Give the number of lines in the material below that contain the word "data", and nothing else.

────

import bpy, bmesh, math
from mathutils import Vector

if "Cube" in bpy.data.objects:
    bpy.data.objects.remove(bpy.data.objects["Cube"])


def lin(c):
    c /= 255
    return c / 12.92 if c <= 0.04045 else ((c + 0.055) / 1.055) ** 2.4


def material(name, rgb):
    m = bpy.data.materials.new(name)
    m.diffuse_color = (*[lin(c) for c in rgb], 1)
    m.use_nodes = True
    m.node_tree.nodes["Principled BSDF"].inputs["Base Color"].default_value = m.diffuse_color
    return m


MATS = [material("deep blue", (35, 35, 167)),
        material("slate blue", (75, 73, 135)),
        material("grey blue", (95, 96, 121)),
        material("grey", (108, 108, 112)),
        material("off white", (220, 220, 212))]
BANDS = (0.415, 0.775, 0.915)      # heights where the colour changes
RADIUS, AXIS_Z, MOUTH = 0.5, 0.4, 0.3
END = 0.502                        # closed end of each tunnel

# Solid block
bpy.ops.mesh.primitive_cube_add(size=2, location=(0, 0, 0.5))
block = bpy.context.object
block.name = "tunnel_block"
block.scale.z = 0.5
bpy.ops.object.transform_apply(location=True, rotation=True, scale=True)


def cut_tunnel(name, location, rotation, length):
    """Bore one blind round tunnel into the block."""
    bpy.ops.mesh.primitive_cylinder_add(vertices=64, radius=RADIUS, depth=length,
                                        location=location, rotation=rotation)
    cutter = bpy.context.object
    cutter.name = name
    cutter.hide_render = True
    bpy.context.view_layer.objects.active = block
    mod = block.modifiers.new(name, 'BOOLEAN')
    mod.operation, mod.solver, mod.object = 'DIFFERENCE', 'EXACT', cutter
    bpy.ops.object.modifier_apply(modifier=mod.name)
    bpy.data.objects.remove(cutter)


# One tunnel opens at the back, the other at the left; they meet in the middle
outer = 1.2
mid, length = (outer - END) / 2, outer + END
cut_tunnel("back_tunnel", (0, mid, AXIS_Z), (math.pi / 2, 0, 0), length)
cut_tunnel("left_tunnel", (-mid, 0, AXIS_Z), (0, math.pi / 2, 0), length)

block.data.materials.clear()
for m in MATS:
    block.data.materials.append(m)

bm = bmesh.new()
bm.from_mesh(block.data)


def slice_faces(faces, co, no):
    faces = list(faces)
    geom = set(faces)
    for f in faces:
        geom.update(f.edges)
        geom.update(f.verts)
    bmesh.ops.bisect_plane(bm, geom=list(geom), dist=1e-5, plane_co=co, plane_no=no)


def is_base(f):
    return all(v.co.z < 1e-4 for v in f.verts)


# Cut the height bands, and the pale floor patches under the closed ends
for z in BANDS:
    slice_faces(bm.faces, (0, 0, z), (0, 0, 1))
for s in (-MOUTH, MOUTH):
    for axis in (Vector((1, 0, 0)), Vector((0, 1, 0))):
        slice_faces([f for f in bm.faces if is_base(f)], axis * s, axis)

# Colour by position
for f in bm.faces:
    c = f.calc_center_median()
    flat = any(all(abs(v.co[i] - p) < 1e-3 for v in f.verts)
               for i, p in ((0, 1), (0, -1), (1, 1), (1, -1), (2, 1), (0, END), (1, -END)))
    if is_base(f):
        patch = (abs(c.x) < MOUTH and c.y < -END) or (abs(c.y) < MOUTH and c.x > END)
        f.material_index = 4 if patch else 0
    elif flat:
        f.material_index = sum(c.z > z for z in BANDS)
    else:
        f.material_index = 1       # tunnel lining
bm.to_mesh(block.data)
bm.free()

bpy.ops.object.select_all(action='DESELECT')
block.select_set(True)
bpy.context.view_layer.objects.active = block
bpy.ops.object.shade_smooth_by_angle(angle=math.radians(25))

────

→ Exercise answer
8